What happened was one of these armed police shot an unarmed man and he has been charged with murder. And this is not necessarily a protest within the Metropolitan Police in London, but it is a huge amount of concern amongst them being expressed because they are concerned that in that split second decision, if they make a mistake, they will be charged for murder. So they handed in their licenses to carry these guns.

And that was a big crisis for the Metropolitan Police because they didn't have enough armed police. They had to then ask the special forces to potentially step in if there is a terrorist situation because they didn't have the armed police. That is now largely resolved we're told, but it does expose this massive problem and also a problem with the culture frankly of the Metropolitan Police where a lot of the police on the front lines have a big issue with management, they don't trust them, they don't think that they will stick up for them.

And this raise this question, should armed police be charged with murder, and it should him on be manslaughter if it was a mistake. HUNT: Yeah, it's very interesting. Obviously, very different from

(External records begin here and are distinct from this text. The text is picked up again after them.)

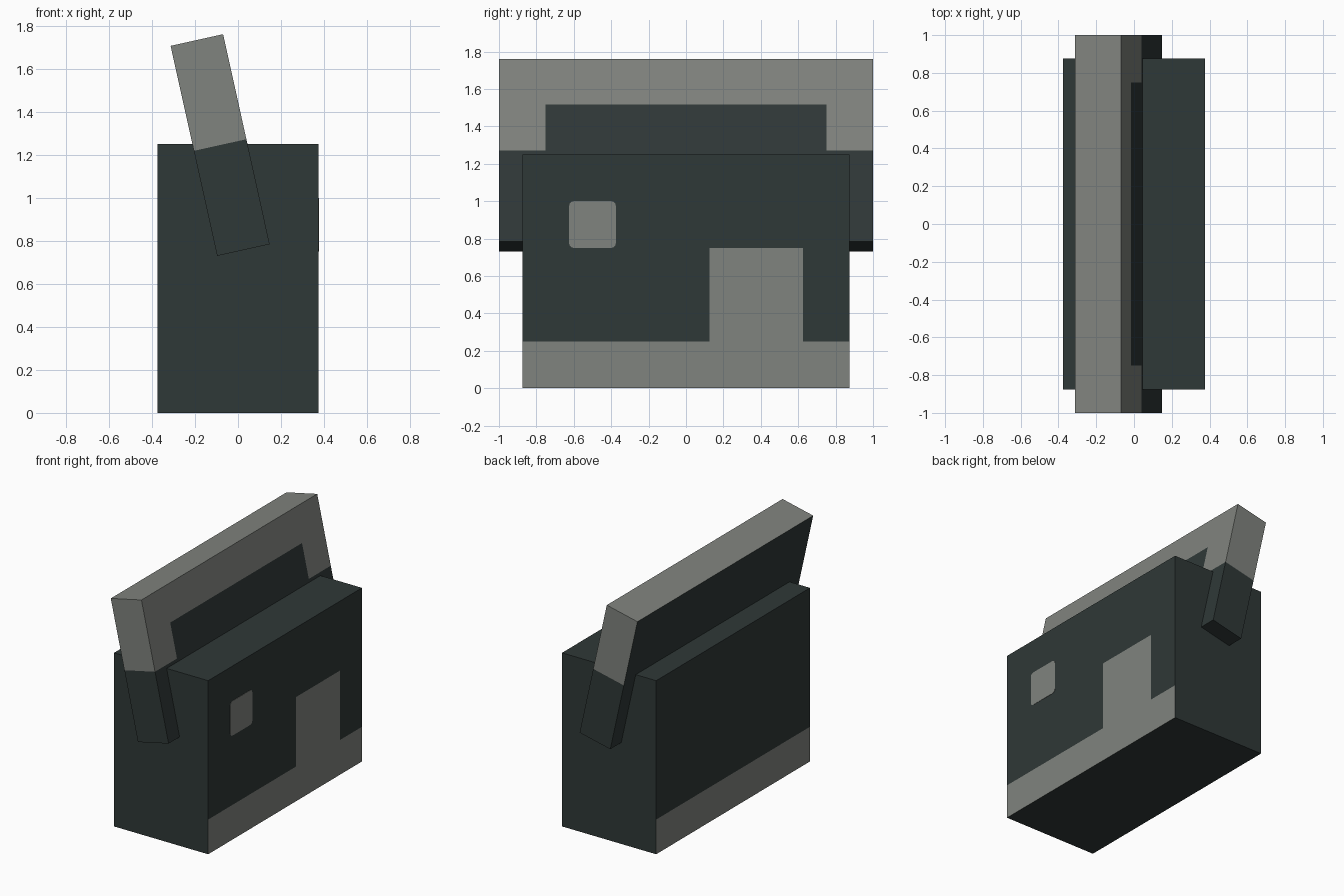
import bpy, bmesh, math
from mathutils import Matrix, Vector

if "Cube" in bpy.data.objects:
    bpy.data.objects.remove(bpy.data.objects["Cube"])


def material(name, srgb):
    m = bpy.data.materials.new(name)
    lin = [((c / 255 + 0.055) / 1.055) ** 2.4 for c in srgb]
    m.diffuse_color = (*lin, 1)
    m.use_nodes = True
    m.node_tree.nodes["Principled BSDF"].inputs["Base Color"].default_value = m.diffuse_color
    return m


DARK = material("dark slate", (47, 56, 55))
LIGHT = material("warm grey", (128, 131, 126))


def painted_box(name, size, centre, cuts, is_light, tilt=0):
    """Box cut along (axis, position) planes; is_light(centre, normal) picks the colour."""
    bm = bmesh.new()
    bmesh.ops.create_cube(bm, size=1, matrix=Matrix.Diagonal((*size, 1)))
    for axis, pos in cuts:
        no = Vector((0, 0, 0))
        no[axis] = 1
        bmesh.ops.bisect_plane(bm, geom=bm.verts[:] + bm.edges[:] + bm.faces[:],
                               plane_co=no * pos, plane_no=no)
    bm.normal_update()
    for f in bm.faces:
        f.material_index = int(is_light(f.calc_center_median(), f.normal))
    me = bpy.data.meshes.new(name)
    bm.to_mesh(me)
    bm.free()
    me.materials.append(DARK)
    me.materials.append(LIGHT)
    ob = bpy.data.objects.new(name, me)
    ob.location = centre
    ob.rotation_euler.y = tilt
    bpy.context.collection.objects.link(ob)
    return ob


# Body: pale skirting on both long sides, pale doorway on the right side
def body_light(c, n):
    skirting = c.z < -0.375
    doorway = n.x > 0.5 and 0.125 < c.y < 0.625 and c.z < 0.125
    return abs(n.x) > 0.5 and (skirting or doorway)


painted_box("body", (0.75, 1.75, 1.25), (0, 0, 0.625),
            [(2, -0.375), (2, 0.125), (1, 0.125), (1, 0.625)], body_light)


# Tilted slab: pale top and upper ends, pale frame around a dark panel
def slab_light(c, n):
    if n.z > 0.5:
        return True
    if abs(n.y) > 0.5:
        return c.z > 0
    return n.x > 0.5 and (c.z > 0.25 or (c.z > 0 and abs(c.y) > 0.75))


painted_box("tilted_slab", (0.25, 2.0, 1.0), (-0.083, 0, 1.245),
            [(2, 0), (2, 0.25), (1, -0.75), (1, 0.75)], slab_light,
            tilt=math.radians(-12.5))

# Window: thin rounded plate on the right side
window = painted_box("window", (0.004, 0.25, 0.25), (0.375, -0.5, 0.875), [],
                     lambda c, n: True)
bm = bmesh.new()
bm.from_mesh(window.data)
corners = [e for e in bm.edges
           if abs(e.verts[0].co.x - e.verts[1].co.x) > 0.001]
bmesh.ops.bevel(bm, geom=corners, offset=0.025, segments=3, profile=0.5,
                affect='EDGES', clamp_overlap=False)
for f in bm.faces:
    f.material_index = 1
bm.to_mesh(window.data)
bm.free()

what we deal with here in the United States, where obviously the culture is very much -- very much different.

Max Foster, thanks very much for being with us, Max. You can come back tomorrow.

All right. Just ahead here, a four time indicted former president, man, he wishes that he could buy a Glock. We'll tell you what happened here.

And the migrant crisis at the southern border escalating. Why U.S. officials say that Mexico's promise could help.



HUNT: All right. Quick hits across America now.

An investigation is under way after at least one Molotov cocktail was thrown at the Cuban embassy here in Washington on Sunday night. The Secret Service says nobody was hurt and no arrests have been made so far.

Federal officials say the number of border crossings will remain high after about 16,000 migrants were arrested this weekend in the latest surge. Mexico's recent agreement to deter people from getting to the U.S. border is expected to drive down the numbers over time.

And the Georgia judge overseeing the election interference case against Trump and his 18 co-defendants in Fulton County has issued a protective order to keep the jurors' identities a secret. Neither the defendants nor the media can publicly identify the jurors in any way.

All right. A strong storm is bringing rain and possible flash flooding from the Pacific Northwest to northern California today.

Let's get straight to our weatherman Derek Van Dam.

So great to have you back, Derek. Hope you are feeling a little better. Bring us up to speed. What's the latest?

DEREK VAN DAM, AMS CERTIFIED METEOROLOGIST: Yeah, amazing what a couple of eight hour night sleeps can do to your body, right?


You know as a parent, wow, what a difference a day makes. But, you know, I'm happy to be back, but so is the rain across the Pacific Northwest. Yeah, it has caused some problems.

You mentioned flooding but it has also helped end our fire season across the Pacific Northwest and people rejoice when they see the rain this time of the year. It is a substantial rain as well. Look at the radar lighting up like a Christmas tree from northern California to the western portions of Washington and Oregon.

Now, this is interesting, in Eureka, we actually have received over two times their entire monthly average for the month of September, starting to get into the rainy season, so we'll see more of these atmospheric rivers, what we like to call them, basically moisture that falls to rain at the ground.

Now, there's a lot of wind is associated with the system as well. But look at this, drought monitor, we have been plagued with a drought this summer, that is why we've had the fire. So this is much needed much welcomed rain. Even high elevation snowfall.

Mount Baker perhaps, you can see some of the fires that are still ongoing across Oregon. But as we get updated numbers, likely to see containments improve with these fires because this water coming at a right time of the year -- Kasie.

HUNT: All right. Our weatherman, Derek Van Dam, thank you very much.

VAN DAM: Good to see you.

HUNT: We'll see you tomorrow.

VAN DAM: Okay.

HUNT: All right. Just ahead here, tensions in the house coming to a boil over the looming government shutdown. And the first impeachment inquiry hearing into President Biden. We have the when and the why.